# Problem description
Print, exactly as they stand, the lines from the start of the listing to the line containing "mesh.materials.append(glaze)", inclusive.

# Data supplied
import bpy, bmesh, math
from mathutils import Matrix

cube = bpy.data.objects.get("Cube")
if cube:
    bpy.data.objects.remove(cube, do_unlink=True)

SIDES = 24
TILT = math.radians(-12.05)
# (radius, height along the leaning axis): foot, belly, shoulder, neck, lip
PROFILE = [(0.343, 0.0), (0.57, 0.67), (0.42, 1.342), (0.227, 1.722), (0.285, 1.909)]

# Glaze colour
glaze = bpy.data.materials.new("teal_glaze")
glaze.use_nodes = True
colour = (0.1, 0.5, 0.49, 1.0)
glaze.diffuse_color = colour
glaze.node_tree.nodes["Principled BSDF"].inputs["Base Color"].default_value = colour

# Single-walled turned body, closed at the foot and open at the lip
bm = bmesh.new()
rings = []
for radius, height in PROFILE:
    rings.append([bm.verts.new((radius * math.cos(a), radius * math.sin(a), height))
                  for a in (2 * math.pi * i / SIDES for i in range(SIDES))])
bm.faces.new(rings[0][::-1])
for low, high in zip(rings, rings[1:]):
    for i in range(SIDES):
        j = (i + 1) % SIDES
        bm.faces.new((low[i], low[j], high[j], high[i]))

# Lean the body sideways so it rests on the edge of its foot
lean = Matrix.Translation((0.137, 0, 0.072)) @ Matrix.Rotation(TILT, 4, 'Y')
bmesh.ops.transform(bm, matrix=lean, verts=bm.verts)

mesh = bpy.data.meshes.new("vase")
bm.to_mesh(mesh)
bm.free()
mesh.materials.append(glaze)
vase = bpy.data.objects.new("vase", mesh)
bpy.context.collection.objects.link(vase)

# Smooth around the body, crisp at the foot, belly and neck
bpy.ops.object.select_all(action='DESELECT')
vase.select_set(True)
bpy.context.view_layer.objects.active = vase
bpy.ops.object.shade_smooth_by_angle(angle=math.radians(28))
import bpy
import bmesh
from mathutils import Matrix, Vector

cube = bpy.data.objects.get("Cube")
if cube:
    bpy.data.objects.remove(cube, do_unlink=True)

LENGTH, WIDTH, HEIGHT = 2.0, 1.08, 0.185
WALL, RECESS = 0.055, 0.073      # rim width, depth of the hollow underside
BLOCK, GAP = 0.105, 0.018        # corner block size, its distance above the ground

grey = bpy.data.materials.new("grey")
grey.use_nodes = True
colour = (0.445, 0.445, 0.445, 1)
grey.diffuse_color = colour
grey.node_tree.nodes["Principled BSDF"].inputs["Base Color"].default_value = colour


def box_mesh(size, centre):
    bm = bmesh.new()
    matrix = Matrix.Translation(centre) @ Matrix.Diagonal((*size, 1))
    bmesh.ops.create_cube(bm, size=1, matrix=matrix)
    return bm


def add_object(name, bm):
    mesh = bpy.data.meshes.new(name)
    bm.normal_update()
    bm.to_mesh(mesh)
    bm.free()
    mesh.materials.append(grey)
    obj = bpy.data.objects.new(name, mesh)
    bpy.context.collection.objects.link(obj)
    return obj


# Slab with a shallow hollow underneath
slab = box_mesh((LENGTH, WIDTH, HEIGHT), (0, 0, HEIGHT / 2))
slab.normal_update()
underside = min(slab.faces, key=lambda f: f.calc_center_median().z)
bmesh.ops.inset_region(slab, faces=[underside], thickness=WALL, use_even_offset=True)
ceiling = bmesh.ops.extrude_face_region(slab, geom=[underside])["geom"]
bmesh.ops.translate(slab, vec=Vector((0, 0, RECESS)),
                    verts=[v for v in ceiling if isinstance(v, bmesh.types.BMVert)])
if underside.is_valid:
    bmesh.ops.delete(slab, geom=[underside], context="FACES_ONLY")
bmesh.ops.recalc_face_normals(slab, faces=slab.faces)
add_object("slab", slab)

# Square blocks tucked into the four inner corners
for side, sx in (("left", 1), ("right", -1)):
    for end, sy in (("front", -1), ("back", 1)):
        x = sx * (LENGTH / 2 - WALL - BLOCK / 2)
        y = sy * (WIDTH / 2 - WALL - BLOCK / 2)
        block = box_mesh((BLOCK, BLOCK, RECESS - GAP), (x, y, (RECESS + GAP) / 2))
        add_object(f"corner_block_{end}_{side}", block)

# Answer area
import bpy, bmesh, math
from mathutils import Matrix

cube = bpy.data.objects.get("Cube")
if cube:
    bpy.data.objects.remove(cube, do_unlink=True)

SIDES = 24
TILT = math.radians(-12.05)
# (radius, height along the leaning axis): foot, belly, shoulder, neck, lip
PROFILE = [(0.343, 0.0), (0.57, 0.67), (0.42, 1.342), (0.227, 1.722), (0.285, 1.909)]

# Glaze colour
glaze = bpy.data.materials.new("teal_glaze")
glaze.use_nodes = True
colour = (0.1, 0.5, 0.49, 1.0)
glaze.diffuse_color = colour
glaze.node_tree.nodes["Principled BSDF"].inputs["Base Color"].default_value = colour

# Single-walled turned body, closed at the foot and open at the lip
bm = bmesh.new()
rings = []
for radius, height in PROFILE:
    rings.append([bm.verts.new((radius * math.cos(a), radius * math.sin(a), height))
                  for a in (2 * math.pi * i / SIDES for i in range(SIDES))])
bm.faces.new(rings[0][::-1])
for low, high in zip(rings, rings[1:]):
    for i in range(SIDES):
        j = (i + 1) % SIDES
        bm.faces.new((low[i], low[j], high[j], high[i]))

# Lean the body sideways so it rests on the edge of its foot
lean = Matrix.Translation((0.137, 0, 0.072)) @ Matrix.Rotation(TILT, 4, 'Y')
bmesh.ops.transform(bm, matrix=lean, verts=bm.verts)

mesh = bpy.data.meshes.new("vase")
bm.to_mesh(mesh)
bm.free()
mesh.materials.append(glaze)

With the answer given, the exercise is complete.